What you need to do: Search the entries for the word "finish". Copy each line in which it is found.

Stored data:
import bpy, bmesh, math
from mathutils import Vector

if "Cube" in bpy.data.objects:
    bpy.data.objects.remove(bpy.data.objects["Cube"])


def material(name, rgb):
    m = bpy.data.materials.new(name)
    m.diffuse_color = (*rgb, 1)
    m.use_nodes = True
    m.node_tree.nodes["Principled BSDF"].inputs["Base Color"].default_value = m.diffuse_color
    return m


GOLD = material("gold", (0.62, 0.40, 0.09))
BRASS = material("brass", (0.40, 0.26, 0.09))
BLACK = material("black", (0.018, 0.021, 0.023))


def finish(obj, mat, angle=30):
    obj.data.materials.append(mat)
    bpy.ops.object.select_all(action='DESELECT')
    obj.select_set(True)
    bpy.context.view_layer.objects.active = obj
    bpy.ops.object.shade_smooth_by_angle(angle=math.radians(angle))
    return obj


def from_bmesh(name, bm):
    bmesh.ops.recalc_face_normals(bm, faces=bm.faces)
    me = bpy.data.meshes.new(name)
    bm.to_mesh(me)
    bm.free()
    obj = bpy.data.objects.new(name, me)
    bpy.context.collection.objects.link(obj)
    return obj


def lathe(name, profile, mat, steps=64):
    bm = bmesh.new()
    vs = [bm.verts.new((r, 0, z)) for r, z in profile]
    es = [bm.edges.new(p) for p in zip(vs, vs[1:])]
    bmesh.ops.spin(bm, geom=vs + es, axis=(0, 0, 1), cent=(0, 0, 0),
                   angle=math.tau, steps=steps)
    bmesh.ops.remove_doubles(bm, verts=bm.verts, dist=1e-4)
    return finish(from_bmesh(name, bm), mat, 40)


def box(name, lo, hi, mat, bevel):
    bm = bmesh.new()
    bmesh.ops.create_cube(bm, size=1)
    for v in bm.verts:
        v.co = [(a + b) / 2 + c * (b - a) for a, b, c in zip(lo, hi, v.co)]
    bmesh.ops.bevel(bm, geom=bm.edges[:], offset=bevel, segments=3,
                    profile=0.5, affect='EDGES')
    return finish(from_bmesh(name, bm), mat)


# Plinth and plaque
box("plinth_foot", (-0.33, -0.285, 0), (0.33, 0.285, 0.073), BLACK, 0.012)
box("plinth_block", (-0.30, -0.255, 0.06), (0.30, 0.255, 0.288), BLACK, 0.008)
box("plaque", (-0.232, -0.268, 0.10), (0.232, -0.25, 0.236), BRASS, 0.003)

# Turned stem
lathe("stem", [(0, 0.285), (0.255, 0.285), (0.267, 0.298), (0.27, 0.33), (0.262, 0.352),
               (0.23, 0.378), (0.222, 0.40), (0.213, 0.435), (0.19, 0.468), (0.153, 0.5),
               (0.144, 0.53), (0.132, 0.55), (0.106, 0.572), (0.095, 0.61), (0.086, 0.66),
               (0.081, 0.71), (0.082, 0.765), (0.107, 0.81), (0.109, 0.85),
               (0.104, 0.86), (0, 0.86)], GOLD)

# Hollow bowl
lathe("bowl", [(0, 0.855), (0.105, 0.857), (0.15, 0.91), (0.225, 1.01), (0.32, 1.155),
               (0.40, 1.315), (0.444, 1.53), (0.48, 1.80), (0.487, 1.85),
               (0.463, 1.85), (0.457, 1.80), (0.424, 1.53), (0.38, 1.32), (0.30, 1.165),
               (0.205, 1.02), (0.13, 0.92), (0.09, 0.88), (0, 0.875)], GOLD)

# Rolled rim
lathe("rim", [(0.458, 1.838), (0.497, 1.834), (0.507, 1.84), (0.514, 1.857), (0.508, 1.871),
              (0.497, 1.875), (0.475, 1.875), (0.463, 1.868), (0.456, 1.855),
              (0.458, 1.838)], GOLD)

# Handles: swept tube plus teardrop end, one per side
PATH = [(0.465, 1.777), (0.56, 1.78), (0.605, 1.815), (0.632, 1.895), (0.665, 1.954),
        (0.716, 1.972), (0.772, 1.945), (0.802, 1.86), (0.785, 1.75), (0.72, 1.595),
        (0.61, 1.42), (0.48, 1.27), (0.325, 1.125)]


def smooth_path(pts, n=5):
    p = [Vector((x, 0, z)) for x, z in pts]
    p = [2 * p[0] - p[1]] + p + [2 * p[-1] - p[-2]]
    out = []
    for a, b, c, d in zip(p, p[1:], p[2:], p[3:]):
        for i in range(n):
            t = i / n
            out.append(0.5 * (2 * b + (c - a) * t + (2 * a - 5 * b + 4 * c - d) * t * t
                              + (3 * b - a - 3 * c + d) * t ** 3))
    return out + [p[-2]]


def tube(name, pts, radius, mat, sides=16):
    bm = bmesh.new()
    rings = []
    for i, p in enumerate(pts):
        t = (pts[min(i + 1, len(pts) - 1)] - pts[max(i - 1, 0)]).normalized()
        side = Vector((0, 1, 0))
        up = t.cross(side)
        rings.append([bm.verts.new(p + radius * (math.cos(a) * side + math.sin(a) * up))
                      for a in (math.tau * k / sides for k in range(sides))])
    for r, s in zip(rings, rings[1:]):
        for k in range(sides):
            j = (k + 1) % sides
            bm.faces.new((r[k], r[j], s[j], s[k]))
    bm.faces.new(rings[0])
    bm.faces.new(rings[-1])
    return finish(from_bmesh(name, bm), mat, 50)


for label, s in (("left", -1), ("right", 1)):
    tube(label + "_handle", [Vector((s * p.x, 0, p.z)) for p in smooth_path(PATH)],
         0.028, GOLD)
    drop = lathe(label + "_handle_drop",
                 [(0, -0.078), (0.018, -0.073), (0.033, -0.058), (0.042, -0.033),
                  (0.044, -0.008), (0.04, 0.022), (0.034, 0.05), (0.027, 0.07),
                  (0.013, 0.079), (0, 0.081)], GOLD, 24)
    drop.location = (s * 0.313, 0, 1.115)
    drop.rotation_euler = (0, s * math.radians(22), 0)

Output:
def finish(obj, mat, angle=30):
    return finish(from_bmesh(name, bm), mat, 40)
    return finish(from_bmesh(name, bm), mat)
    return finish(from_bmesh(name, bm), mat, 50)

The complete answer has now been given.